In unrelated news, I guess everyone saw the Slashdot article about Copyleft being named as a new defendant in the DeCSS suit because their DeCSS T-Shirt is a “circumvention device”? I’ve already bought two of their DeCSS shirts but when I heard the news I decided to buy some additional T-Shirts from them. Some of the money from each shirt you buy goes to the EFF or FSF so visit their site, buys some fun stuff and help fight the forces of evil.

Running Apache on Windows Sucks
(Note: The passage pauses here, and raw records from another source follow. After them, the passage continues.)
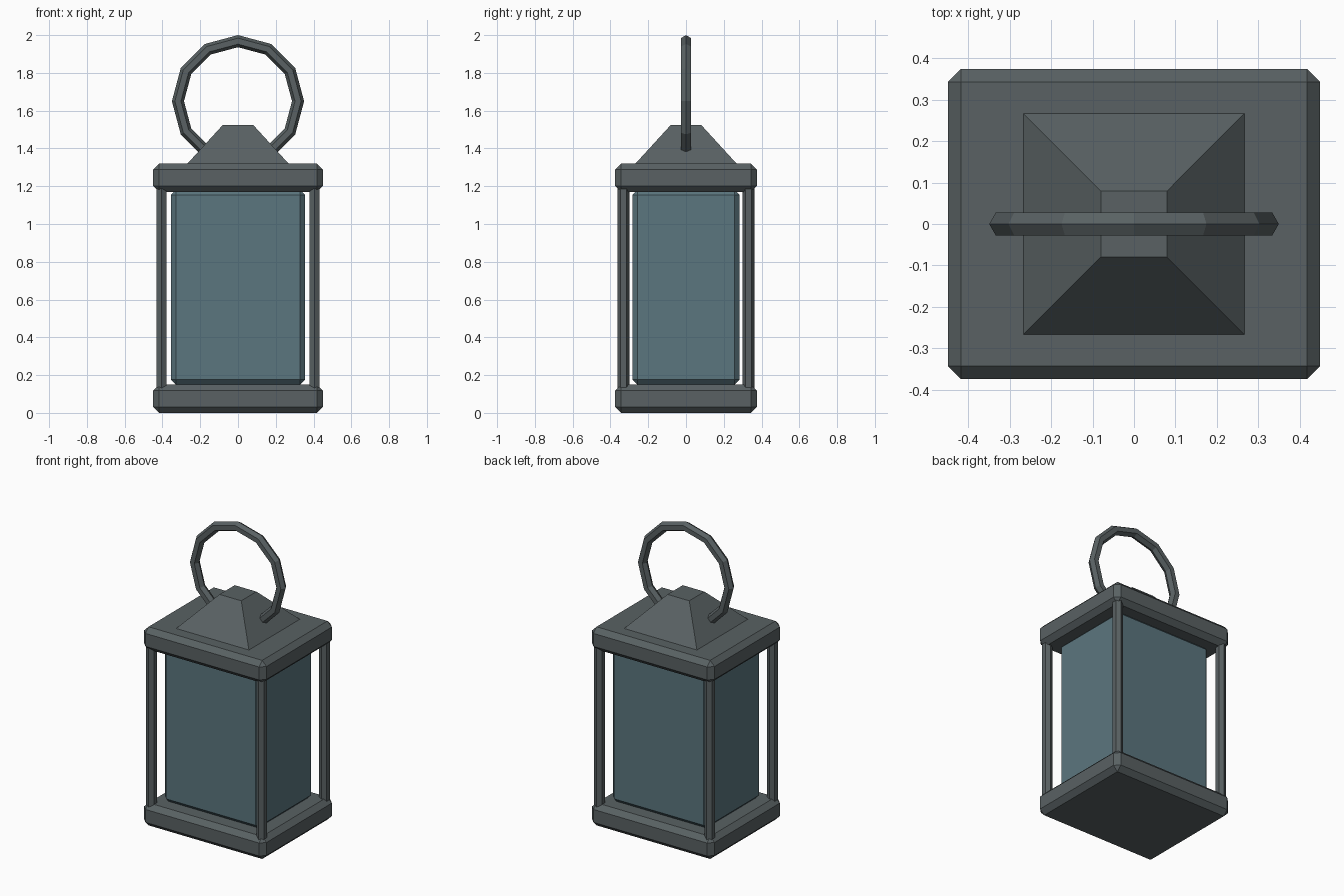
import bpy
from math import radians, sqrt

if "Cube" in bpy.data.objects:
    bpy.data.objects.remove(bpy.data.objects["Cube"])


def material(name, rgb):
    m = bpy.data.materials.new(name)
    m.diffuse_color = (*rgb, 1)
    m.use_nodes = True
    m.node_tree.nodes["Principled BSDF"].inputs["Base Color"].default_value = m.diffuse_color
    return m


METAL = material("dark_metal", (0.10, 0.12, 0.125))
GLASS = material("teal_glass", (0.105, 0.18, 0.21))


def finish(name, mat):
    ob = bpy.context.object
    ob.name = name
    ob.data.materials.append(mat)
    return ob


def box(name, hx, hy, z0, z1, bevel, mat):
    """Chamfered box centred on the z axis."""
    bpy.ops.mesh.primitive_cube_add(size=2, location=(0, 0, (z0 + z1) / 2))
    ob = finish(name, mat)
    ob.scale = (hx, hy, (z1 - z0) / 2)
    bpy.ops.object.transform_apply(location=False, rotation=False, scale=True)
    mod = ob.modifiers.new("chamfer", 'BEVEL')
    mod.width = bevel
    mod.segments = 1
    return ob


# Base, lid and glass body
box("base", 0.45, 0.375, 0.0, 0.15, 0.032, METAL)
box("lid", 0.45, 0.375, 1.17, 1.32, 0.032, METAL)
box("glass_body", 0.356, 0.284, 0.15, 1.18, 0.027, GLASS)

# Four hexagonal corner posts
for sx, side in ((-1, "left"), (1, "right")):
    for sy, end in ((-1, "front"), (1, "back")):
        bpy.ops.mesh.primitive_cylinder_add(
            vertices=6, radius=0.032, depth=1.08,
            location=(sx * 0.405, sy * 0.33, 0.66))
        finish(f"{end}_{side}_post", METAL)

# Pyramid cap, sunk slightly into the lid
bpy.ops.mesh.primitive_cone_add(
    vertices=4, radius1=0.295 * sqrt(2), radius2=0.08 * sqrt(2),
    depth=0.235, location=(0, 0, 1.4075), rotation=(0, 0, radians(45)))
finish("pyramid_cap", METAL)

# Twelve-sided carrying ring, its lower part buried in the cap
bpy.ops.mesh.primitive_torus_add(
    major_segments=12, minor_segments=6, major_radius=0.318,
    minor_radius=0.032, location=(0, 0, 1.65), rotation=(radians(90), 0, 0))
finish("carrying_ring", METAL)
I’ve made quite a bit of progress on the Apache/Perl project. I now have Apache 1.3.9 and ActiveState Perl running on a Dell Inspiron 7500 laptop. I sure wouldn’t want to run NT as a real web server but it looks like it’s stable enough and fast enough for this job with only the local web browser as a client. One annoyance was having to go through all the scripts to fix little things like path delimiters to work the Microsoft way instead of the right way. If you’ve been fortunate enough not to have encountered a Microsoft OS before, the weird thing about them is that Microsoft chose to use ‘\’ as a path delimiter (instead of ‘/’ like everybody else) and many programming languages (like Perl) use ‘\’ to mark an escape sequence. So a path like /home/http/index.html has to be rewritten as something like e:\\apache\\html\\index.html. It’s good to be nearly finished with this one.

Random Software Updates

The work stacked up pretty fast while I was gone this week and I’ll be spending the weekend trying to get caught up. The biggest part of the weekend will be spent completing the Apache/Perl setup on Windows NT.

We finally received our Red Hat 6.1 Professional package with the new version of the secure server. Once we get our certs updated, I’ll be bringing at least one new machine online. The new version includes sendmail enhancements to make filtering out spam easier. Hopefully, this will help reduce the amount of spam that everyone is getting these days.

I haven’t mentioned SETI@home lately but after a month or so in the number one position in group slashdot, we fell back to number two and recently to number three. Well, we had our fifteen minutes of fame, what more can you ask?